▼▼▼

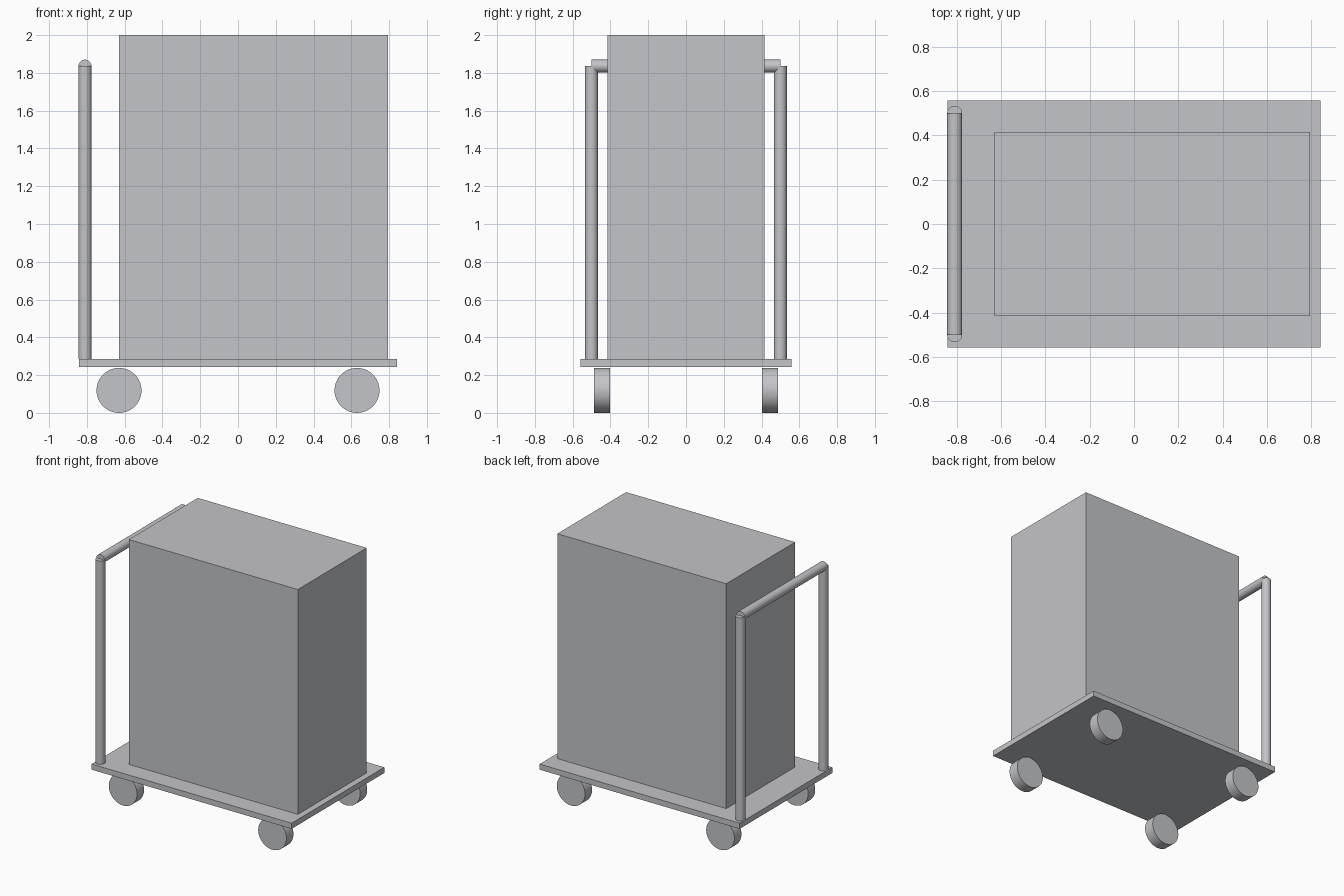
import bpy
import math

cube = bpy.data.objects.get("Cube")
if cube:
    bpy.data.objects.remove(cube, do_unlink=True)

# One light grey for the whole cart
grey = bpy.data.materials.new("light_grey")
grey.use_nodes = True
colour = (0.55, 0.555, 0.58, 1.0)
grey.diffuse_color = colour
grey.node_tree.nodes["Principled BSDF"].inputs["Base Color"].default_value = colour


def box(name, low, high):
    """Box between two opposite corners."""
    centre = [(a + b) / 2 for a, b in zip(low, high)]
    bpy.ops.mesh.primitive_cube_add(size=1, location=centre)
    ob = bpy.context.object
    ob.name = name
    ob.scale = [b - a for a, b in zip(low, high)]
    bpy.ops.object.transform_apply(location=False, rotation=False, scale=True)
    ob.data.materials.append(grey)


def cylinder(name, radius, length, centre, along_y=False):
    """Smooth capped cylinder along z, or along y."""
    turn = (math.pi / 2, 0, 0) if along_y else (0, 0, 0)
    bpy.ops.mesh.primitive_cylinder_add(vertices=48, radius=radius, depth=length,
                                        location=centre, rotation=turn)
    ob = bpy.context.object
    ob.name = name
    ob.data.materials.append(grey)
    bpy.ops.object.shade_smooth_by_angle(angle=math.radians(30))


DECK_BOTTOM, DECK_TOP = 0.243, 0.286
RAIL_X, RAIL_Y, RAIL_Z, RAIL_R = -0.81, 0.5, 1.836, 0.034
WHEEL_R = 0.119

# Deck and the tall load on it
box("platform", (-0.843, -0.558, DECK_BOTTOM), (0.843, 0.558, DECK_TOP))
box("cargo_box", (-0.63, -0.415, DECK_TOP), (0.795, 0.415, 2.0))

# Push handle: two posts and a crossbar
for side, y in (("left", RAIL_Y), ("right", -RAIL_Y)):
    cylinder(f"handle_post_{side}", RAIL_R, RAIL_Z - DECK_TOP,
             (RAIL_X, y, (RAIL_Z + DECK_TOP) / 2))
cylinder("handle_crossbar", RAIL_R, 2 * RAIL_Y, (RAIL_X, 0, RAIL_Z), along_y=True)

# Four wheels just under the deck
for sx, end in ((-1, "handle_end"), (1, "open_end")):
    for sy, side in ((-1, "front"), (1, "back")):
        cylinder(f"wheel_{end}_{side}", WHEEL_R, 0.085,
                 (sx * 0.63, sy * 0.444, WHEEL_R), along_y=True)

▲▲▲

## Goal of the exercise
Return nothing but the lines running from the start of the data to the line with "centre = [(a", please, both ends included and no pictures.

## Solution to this problem
import bpy
import math

cube = bpy.data.objects.get("Cube")
if cube:
    bpy.data.objects.remove(cube, do_unlink=True)

# One light grey for the whole cart
grey = bpy.data.materials.new("light_grey")
grey.use_nodes = True
colour = (0.55, 0.555, 0.58, 1.0)
grey.diffuse_color = colour
grey.node_tree.nodes["Principled BSDF"].inputs["Base Color"].default_value = colour


def box(name, low, high):
    """Box between two opposite corners."""
    centre = [(a + b) / 2 for a, b in zip(low, high)]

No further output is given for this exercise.